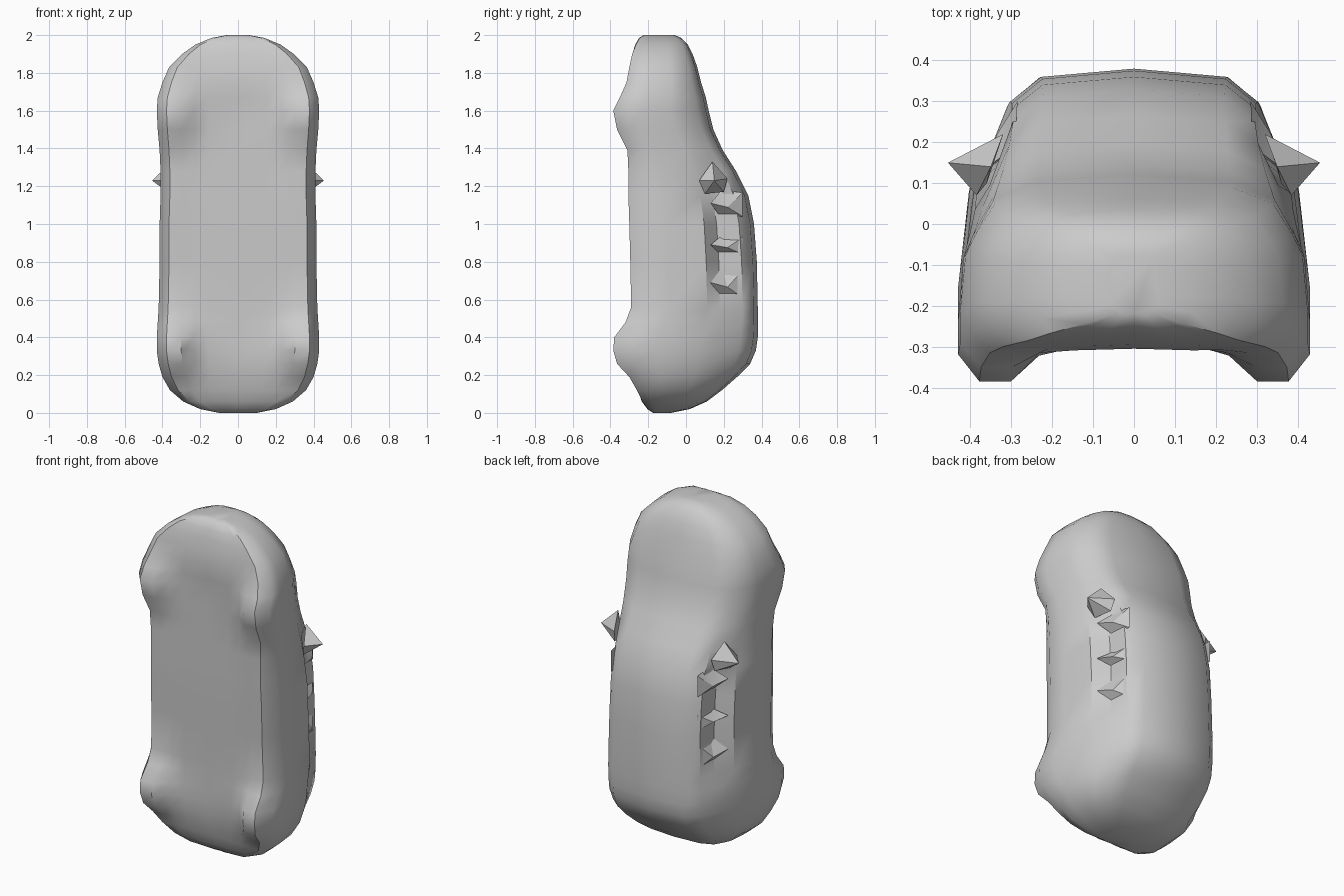
import bpy, bmesh, math

grey = bpy.data.materials.new("plain grey")
grey.diffuse_color = (0.6, 0.6, 0.6, 1)


def make_object(name, bm, angle):
    bmesh.ops.recalc_face_normals(bm, faces=bm.faces[:])
    mesh = bpy.data.meshes.new(name)
    bm.to_mesh(mesh)
    bm.free()
    mesh.materials.append(grey)
    ob = bpy.data.objects.new(name, mesh)
    bpy.context.collection.objects.link(ob)
    bpy.ops.object.select_all(action='DESELECT')
    ob.select_set(True)
    bpy.context.view_layer.objects.active = ob
    bpy.ops.object.shade_smooth_by_angle(angle=math.radians(angle))
    return ob


# Body stations from tail to nose: z, half width, roof y, floor y, wheel y
STATIONS = [
    (0.00, 0.10, -0.08, -0.17, -0.17), (0.02, 0.20, 0.02, -0.20, -0.20),
    (0.06, 0.29, 0.11, -0.23, -0.23), (0.12, 0.36, 0.19, -0.25, -0.26),
    (0.19, 0.40, 0.27, -0.27, -0.30), (0.26, 0.42, 0.34, -0.28, -0.365),
    (0.33, 0.43, 0.37, -0.285, -0.385), (0.40, 0.43, 0.38, -0.285, -0.38),
    (0.48, 0.425, 0.38, -0.285, -0.32), (0.56, 0.42, 0.38, -0.285, -0.29),
    (0.80, 0.415, 0.375, -0.29, -0.295), (1.00, 0.415, 0.36, -0.295, -0.30),
    (1.15, 0.41, 0.33, -0.295, -0.305), (1.28, 0.41, 0.265, -0.295, -0.305),
    (1.39, 0.415, 0.195, -0.295, -0.31), (1.50, 0.425, 0.145, -0.295, -0.365),
    (1.60, 0.43, 0.12, -0.295, -0.385), (1.67, 0.425, 0.105, -0.30, -0.35),
    (1.75, 0.40, 0.08, -0.305, -0.315), (1.83, 0.365, 0.06, -0.295, -0.30),
    (1.90, 0.295, 0.035, -0.28, -0.285), (1.95, 0.225, 0.01, -0.265, -0.265),
    (1.985, 0.14, -0.025, -0.245, -0.245), (2.00, 0.06, -0.06, -0.22, -0.22),
]


def half_section(z, w, roof, floor, wheel):
    """Right half of a cross-section, floor centre to roof centre."""
    cabin = min(1, max(0, (roof - 0.12) / 0.2))
    mix = lambda hood, cab: w * (hood + (cab - hood) * cabin)
    up = lambda t: wheel + (roof - wheel) * t
    window = 0.74 if 0.5 < z < 1.2 else 0.84      # recessed side windows
    return [
        (0, floor), (0.36 * w, floor - 0.004),
        (0.54 * w, floor + 0.3 * (wheel - floor)),
        (0.70 * w, wheel), (0.88 * w, wheel),
        (w, up(0.13)), (w, up(0.30)), (mix(0.97, 0.94), up(0.60)),
        (mix(0.92, window), up(0.70)), (mix(0.80, 0.72), up(0.88)),
        (mix(0.55, 0.54), up(0.97)), (0, roof),
    ]


# Lofted body shell
bm = bmesh.new()
rings = []
for st in STATIONS:
    half = half_section(*st)
    loop = half + [(-x, y) for x, y in half[-2:0:-1]]
    rings.append([bm.verts.new((x, y, st[0])) for x, y in loop])
n = len(rings[0])
for a, b in zip(rings, rings[1:]):
    for i in range(n):
        j = (i + 1) % n
        bm.faces.new((a[i], a[j], b[j], b[i]))
bm.faces.new(rings[0])
bm.faces.new(rings[-1])
make_object("car_body", bm, 42)


# Pointed pieces: a tip over a base polygon, on both sides
def spikes(name, tip, base):
    bm = bmesh.new()
    for s in (1, -1):
        t = bm.verts.new((s * tip[0], tip[1], tip[2]))
        ring = [bm.verts.new((s * x, y, z)) for x, y, z in base]
        for i in range(len(ring)):
            bm.faces.new((t, ring[i], ring[(i + 1) % len(ring)]))
        bm.faces.new(ring)
    make_object(name, bm, 20)


# Side mirrors
spikes("side_mirrors", (0.455, 0.15, 1.23),
       [(0.385, 0.07, 1.23), (0.36, 0.10, 1.16), (0.33, 0.20, 1.17),
        (0.32, 0.22, 1.24), (0.35, 0.14, 1.33)])

# Jagged window pillars
for name, z, h in (("front_pillars", 1.11, 0.07), ("middle_pillars", 0.89, 0.05),
                   ("rear_pillars", 0.69, 0.08)):
    spikes(name, (0.335, 0.22, z - h * 0.3),
           [(0.37, 0.13, z), (0.29, 0.19, z + h), (0.285, 0.30, z + h * 0.8),
            (0.285, 0.30, z - h), (0.29, 0.18, z - h)])
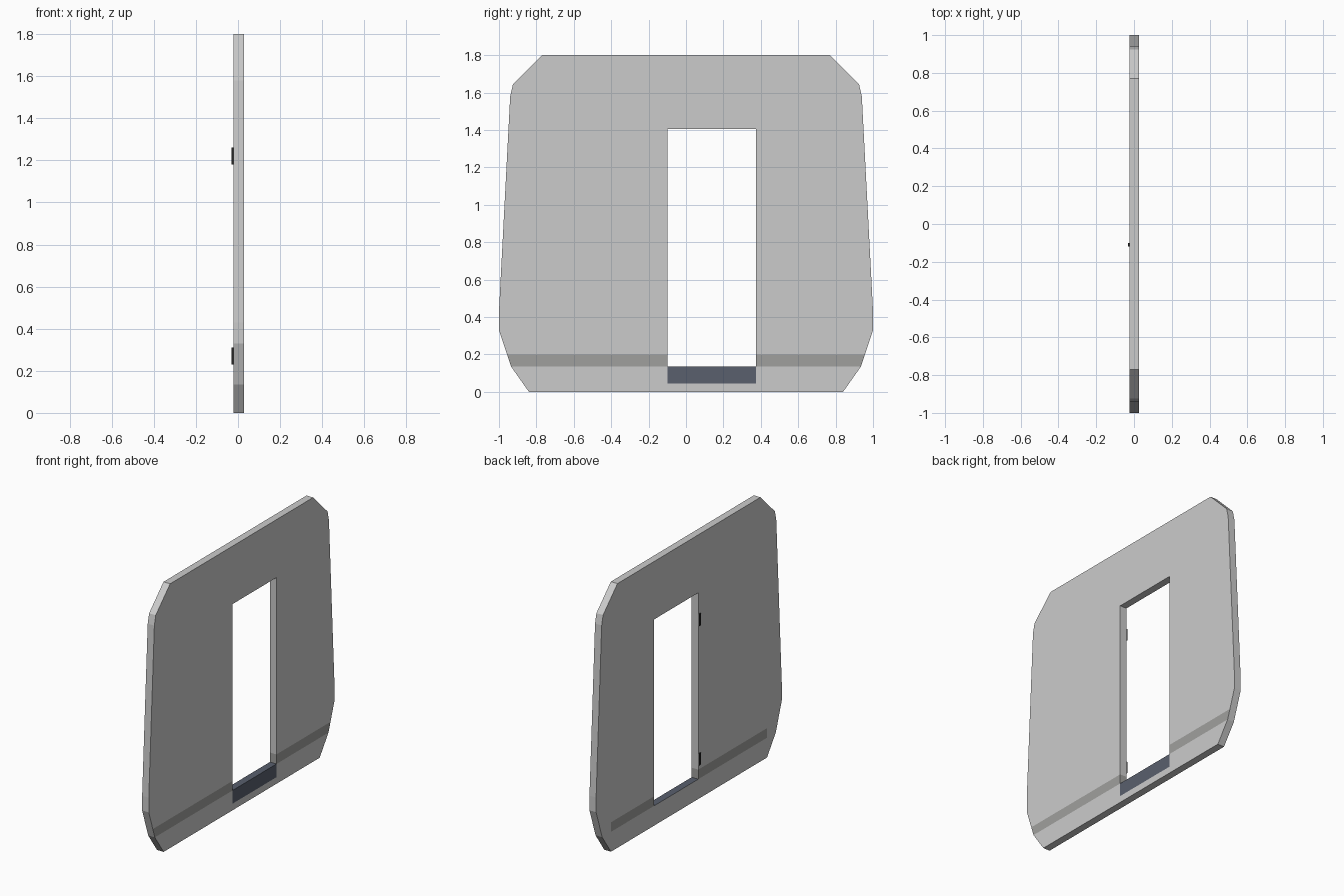
import bpy, bmesh
from mathutils import Vector

if "Cube" in bpy.data.objects:
    bpy.data.objects.remove(bpy.data.objects["Cube"])

X0, X1 = -0.0225, 0.0275           # plate back and front
DOOR_Y, DOOR_Z = (-0.10, 0.375), (0.135, 1.405)
BAND_Z = (0.135, 0.20)
SILL_Z = 0.045


def material(name, rgb):
    m = bpy.data.materials.new(name)
    m.diffuse_color = (*rgb, 1)
    m.use_nodes = True
    m.node_tree.nodes["Principled BSDF"].inputs["Base Color"].default_value = m.diffuse_color
    return m


grey = material("panel_grey", (0.8, 0.8, 0.82))
band = material("band_grey", (0.35, 0.35, 0.34))
sill = material("sill_blue", (0.10, 0.115, 0.155))
black = material("hinge_black", (0.02, 0.02, 0.02))


def add_object(name, bm, mats):
    bmesh.ops.recalc_face_normals(bm, faces=bm.faces)
    me = bpy.data.meshes.new(name)
    bm.to_mesh(me)
    bm.free()
    for m in mats:
        me.materials.append(m)
    ob = bpy.data.objects.new(name, me)
    bpy.context.collection.objects.link(ob)
    return ob


def cut(bm, faces, co, no):
    geom = set(faces)
    for f in faces:
        geom.update(f.edges)
        geom.update(f.verts)
    bmesh.ops.bisect_plane(bm, geom=list(geom), dist=1e-5, plane_co=co, plane_no=no)


# Wall outline, right half from bottom to top, mirrored
half = [(0.84, 0), (0.935, 0.135), (1.0, 0.33), (1.0, 0.43),
        (0.94, 1.58), (0.925, 1.645), (0.77, 1.8)]
outline = half + [(-y, z) for y, z in reversed(half)]
bm = bmesh.new()
bm.faces.new([bm.verts.new((X0, y, z)) for y, z in outline])

# Split along doorway, band and sill lines
for y in DOOR_Y:
    cut(bm, bm.faces[:], (0, y, 0), (0, 1, 0))
for z in (SILL_Z, *BAND_Z, DOOR_Z[1]):
    cut(bm, bm.faces[:], (0, 0, z), (0, 0, 1))


def in_door_width(c):
    return DOOR_Y[0] < c.y < DOOR_Y[1]


# Open the doorway, then thicken
hole = [f for f in bm.faces
        if in_door_width(f.calc_center_median())
        and DOOR_Z[0] < f.calc_center_median().z < DOOR_Z[1]]
bmesh.ops.delete(bm, geom=hole, context='FACES')
ext = bmesh.ops.extrude_face_region(bm, geom=bm.faces[:])
bmesh.ops.translate(bm, vec=(X1 - X0, 0, 0),
                    verts=[v for v in ext["geom"] if isinstance(v, bmesh.types.BMVert)])


def back_band():
    return [f for f in bm.faces
            if abs(f.calc_center_median().x - X0) < 1e-4
            and BAND_Z[0] < f.calc_center_median().z < BAND_Z[1]]


# The band stops short of the edge on the back face
for y in (-0.84, 0.84):
    cut(bm, back_band(), (0, y, 0), (0, 1, 0))

# Colour the band, the jamb feet and the sill
bmesh.ops.recalc_face_normals(bm, faces=bm.faces)
for f in bm.faces:
    c = f.calc_center_median()
    front, back = c.x > X1 - 1e-4, c.x < X0 + 1e-4
    if BAND_Z[0] + 1e-3 < c.z < BAND_Z[1] - 1e-3:
        if front or abs(c.y) < (0.84 if back else 0.5):
            f.material_index = 1
    elif in_door_width(c) and SILL_Z < c.z < DOOR_Z[0] + 1e-3 and not back:
        f.material_index = 2
add_object("wall_panel", bm, [grey, band, sill])


# Hinges beside the doorway on the back
for name, z in (("lower_hinge", 0.27), ("upper_hinge", 1.22)):
    bm = bmesh.new()
    bmesh.ops.create_cube(bm, size=1)
    bmesh.ops.scale(bm, vec=(0.01, 0.02, 0.08), verts=bm.verts)
    bmesh.ops.translate(bm, vec=Vector((-0.0255, -0.1102, z)), verts=bm.verts)
    add_object(name, bm, [black])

++++++++++

▸ BRIEF
Output nothing but the lines from the one that contains "elif in_door_width(c) and" through the final line of the entries above, exactly as they appear.

▸ TASK OUTPUT
    elif in_door_width(c) and SILL_Z < c.z < DOOR_Z[0] + 1e-3 and not back:
        f.material_index = 2
add_object("wall_panel", bm, [grey, band, sill])


# Hinges beside the doorway on the back
for name, z in (("lower_hinge", 0.27), ("upper_hinge", 1.22)):
    bm = bmesh.new()
    bmesh.ops.create_cube(bm, size=1)
    bmesh.ops.scale(bm, vec=(0.01, 0.02, 0.08), verts=bm.verts)
    bmesh.ops.translate(bm, vec=Vector((-0.0255, -0.1102, z)), verts=bm.verts)
    add_object(name, bm, [black])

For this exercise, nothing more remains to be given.